The four-days-conference comprises lectures, presentations, workshops and panels with international artists, curators, net activists and theoreticians. It sheds light on the social, economic, and political implications of the existing, changing, and / or disappearing infrastructures of education and knowledge: that is, of libraries, schools, the academic world et cetera. Especially in the “Western world,” these infrastructures are still taken for granted, though we can observe how these infrastructures are increasingly subjugated by the imperatives of austerity suggesting that there is no other solution than privatization.
Oscillating between the “legal” and “illegal”
Open, independent, and (digitally) networked structures of sharing books, films, music, art, knowledge, et cetera, have been established—always oscillating between the “legal” and “illegal”—at least since the mid-1990s. In the meantime, models of “legal commons” and “common properties” that wish to regulate and legalize ways of sharing things had not only been implemented as “alternative agreements” but also controversially discussed, as they still rely on the capitalist logics of property.
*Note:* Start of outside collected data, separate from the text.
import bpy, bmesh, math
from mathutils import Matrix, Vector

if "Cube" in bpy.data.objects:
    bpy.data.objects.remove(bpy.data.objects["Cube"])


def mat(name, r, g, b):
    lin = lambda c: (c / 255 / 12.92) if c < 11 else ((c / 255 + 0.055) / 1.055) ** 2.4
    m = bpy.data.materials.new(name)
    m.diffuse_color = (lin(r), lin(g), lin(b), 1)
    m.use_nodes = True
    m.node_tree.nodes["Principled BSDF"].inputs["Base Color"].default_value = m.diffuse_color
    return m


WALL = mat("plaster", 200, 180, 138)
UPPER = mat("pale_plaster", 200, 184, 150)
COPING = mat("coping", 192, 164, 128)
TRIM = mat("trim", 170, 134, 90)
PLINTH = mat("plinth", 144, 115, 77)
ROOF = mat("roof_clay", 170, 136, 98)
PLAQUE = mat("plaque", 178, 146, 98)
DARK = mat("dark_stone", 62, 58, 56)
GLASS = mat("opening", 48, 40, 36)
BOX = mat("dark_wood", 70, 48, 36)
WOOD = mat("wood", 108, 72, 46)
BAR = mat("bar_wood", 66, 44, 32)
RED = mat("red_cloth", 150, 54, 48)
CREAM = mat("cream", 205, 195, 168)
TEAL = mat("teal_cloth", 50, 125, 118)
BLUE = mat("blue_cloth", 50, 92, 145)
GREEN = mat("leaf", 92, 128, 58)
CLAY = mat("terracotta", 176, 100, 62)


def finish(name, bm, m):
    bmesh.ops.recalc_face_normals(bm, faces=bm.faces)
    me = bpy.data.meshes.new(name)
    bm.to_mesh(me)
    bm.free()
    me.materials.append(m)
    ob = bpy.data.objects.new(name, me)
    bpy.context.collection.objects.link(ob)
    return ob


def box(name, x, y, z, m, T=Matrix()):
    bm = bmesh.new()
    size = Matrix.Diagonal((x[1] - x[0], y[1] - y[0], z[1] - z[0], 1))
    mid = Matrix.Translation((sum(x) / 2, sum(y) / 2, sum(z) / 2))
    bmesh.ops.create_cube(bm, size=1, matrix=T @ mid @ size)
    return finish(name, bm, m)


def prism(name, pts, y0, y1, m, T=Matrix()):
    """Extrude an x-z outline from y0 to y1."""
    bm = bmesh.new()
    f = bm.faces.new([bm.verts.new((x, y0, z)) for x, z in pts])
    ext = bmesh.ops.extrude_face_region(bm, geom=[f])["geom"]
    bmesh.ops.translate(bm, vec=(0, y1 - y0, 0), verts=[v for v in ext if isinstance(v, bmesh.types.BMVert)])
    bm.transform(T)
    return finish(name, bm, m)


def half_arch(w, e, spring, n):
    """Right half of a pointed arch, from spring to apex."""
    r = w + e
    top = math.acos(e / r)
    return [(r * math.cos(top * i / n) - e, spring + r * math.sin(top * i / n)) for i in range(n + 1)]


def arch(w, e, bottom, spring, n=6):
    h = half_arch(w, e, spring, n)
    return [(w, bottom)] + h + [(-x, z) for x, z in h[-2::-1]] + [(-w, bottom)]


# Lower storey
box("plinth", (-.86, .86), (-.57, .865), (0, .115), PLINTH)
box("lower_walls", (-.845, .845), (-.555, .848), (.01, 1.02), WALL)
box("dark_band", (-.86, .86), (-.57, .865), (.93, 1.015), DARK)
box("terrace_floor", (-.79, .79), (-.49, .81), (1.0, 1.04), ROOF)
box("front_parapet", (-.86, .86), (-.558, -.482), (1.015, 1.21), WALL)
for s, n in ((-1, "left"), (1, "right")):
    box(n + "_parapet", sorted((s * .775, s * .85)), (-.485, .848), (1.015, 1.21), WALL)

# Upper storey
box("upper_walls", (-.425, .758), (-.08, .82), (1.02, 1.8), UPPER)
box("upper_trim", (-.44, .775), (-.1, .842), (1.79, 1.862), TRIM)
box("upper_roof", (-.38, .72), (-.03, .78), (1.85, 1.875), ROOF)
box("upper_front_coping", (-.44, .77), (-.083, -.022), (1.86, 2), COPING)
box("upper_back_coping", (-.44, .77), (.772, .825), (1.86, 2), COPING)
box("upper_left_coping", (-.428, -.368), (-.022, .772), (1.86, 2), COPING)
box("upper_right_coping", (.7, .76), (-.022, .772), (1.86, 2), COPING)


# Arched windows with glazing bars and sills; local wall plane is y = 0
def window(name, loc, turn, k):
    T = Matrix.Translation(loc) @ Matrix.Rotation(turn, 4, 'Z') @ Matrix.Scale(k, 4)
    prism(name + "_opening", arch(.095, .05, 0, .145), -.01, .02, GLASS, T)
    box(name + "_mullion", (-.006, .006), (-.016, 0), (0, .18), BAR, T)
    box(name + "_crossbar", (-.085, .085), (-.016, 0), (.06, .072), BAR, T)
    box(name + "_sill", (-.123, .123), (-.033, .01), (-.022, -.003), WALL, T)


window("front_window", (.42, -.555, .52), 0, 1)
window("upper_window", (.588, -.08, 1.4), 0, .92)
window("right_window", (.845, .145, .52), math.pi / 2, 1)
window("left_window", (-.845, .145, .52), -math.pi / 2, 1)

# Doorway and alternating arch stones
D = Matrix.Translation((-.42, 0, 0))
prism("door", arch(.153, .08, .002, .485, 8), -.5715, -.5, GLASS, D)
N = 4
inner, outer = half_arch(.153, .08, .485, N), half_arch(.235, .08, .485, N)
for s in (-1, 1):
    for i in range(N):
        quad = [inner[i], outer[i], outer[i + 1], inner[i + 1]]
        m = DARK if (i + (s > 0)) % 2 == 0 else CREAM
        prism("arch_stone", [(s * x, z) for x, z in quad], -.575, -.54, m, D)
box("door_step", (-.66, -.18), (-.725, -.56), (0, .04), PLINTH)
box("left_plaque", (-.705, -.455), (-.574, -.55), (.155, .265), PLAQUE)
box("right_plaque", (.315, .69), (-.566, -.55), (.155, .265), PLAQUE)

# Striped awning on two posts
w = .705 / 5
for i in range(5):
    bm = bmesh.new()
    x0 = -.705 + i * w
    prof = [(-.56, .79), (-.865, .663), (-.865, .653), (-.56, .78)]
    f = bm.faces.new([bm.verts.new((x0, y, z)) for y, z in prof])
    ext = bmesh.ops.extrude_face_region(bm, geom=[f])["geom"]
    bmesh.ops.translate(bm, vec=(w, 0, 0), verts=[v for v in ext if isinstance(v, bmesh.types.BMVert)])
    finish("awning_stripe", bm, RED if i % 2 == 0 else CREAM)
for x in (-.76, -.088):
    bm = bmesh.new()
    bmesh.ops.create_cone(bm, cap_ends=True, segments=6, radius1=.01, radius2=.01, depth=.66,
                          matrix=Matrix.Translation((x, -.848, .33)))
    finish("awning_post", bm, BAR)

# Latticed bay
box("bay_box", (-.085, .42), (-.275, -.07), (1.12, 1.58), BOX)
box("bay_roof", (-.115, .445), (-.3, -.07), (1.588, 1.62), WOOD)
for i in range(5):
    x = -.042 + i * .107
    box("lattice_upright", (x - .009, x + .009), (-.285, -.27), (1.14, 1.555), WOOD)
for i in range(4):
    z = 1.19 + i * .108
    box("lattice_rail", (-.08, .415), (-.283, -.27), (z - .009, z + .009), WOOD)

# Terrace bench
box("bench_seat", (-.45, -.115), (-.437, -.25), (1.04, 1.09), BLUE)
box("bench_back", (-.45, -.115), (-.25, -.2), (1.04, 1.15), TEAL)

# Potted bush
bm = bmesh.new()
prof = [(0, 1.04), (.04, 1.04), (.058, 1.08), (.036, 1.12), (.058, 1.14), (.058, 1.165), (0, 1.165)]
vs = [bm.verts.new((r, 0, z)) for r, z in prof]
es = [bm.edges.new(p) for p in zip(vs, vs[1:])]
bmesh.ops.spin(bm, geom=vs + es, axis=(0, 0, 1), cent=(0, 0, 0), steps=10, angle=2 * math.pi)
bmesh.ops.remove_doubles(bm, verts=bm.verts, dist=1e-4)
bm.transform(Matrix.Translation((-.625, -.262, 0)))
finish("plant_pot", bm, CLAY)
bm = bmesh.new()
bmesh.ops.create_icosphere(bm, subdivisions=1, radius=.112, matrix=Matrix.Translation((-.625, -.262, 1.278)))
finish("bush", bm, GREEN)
The conference basically explores those projects and networks for sharing knowledge, which neither accept the increasingly strict regulations of the (increasingly privatized) official infrastructures and systems of education nor the new monopoles of knowledge (Google, Amazon, etc.).
Curating the archive / library
Of interest here are, besides open digital libraries, also artistic ways of dealing with the structures of the archive and of archiving. Furthermore the necessity and criteria of curating open-access-libraries and -collections such as UbuWeb, Monoskop, Aaaaarg.org, Archive.org or Library Genesis will be discussed.
Constructions of a universal knowledge
Another aspect of the conference concerns critical reflection of the grand narratives and projections of “universal knowledge,” “universal libraries,” and other “world projects.” Reaching from the public library conception of the seventeeth century to projects such as the “Mundaneum”—a Belgian utopia from the early twentieth century, which conceived a city that would bring together all knowledge of the world in one flexible classification system—to Google.
Regulations, classifications, hierarchies
Furthermore, the conference aims to discuss the regulations, classifications, hierarchies, and protocols inherent to the infrastructures of education and knowledge production: from the mechanisms and effects of indexing systems or academic curriculums to dualistic relationships such as teacher-scholar, amateur-expert, “server-client” . . . On the opposite side, alternative models such as The Public School will be presented.
„The Public School is a school with no curriculum. It is not accredited, it does not give out degrees, and it has no affiliation with the public school system. It is a framework that supports autodidactic activities, operating under the assumption that everything is in everything. (http://thepublicschool.org)
Besides developing open, decentralized, independent, and/or anarchistic infrastructures, we feel it is at the same time important to insist on the state/public’s responsibility of financing and maintaining access to education, knowledge, and art “for everybody” on a large scale. How could we, from this perspective, imagine future relationships between state-managed macro and self-managed micro structures of education and knowledge?
Something is always missing
At the same time, those “big machineries” of knowledge, discourse, and attention need to be constantly called into question by those structures that arise because there is a lack, because something is missing, and that give voice and visibility to the neglected and unexpected. For, above all, it is not only about the question of access to knowledge, but about how to create, articulate, and bring into play other, hidden, and/or suppressed knowledge.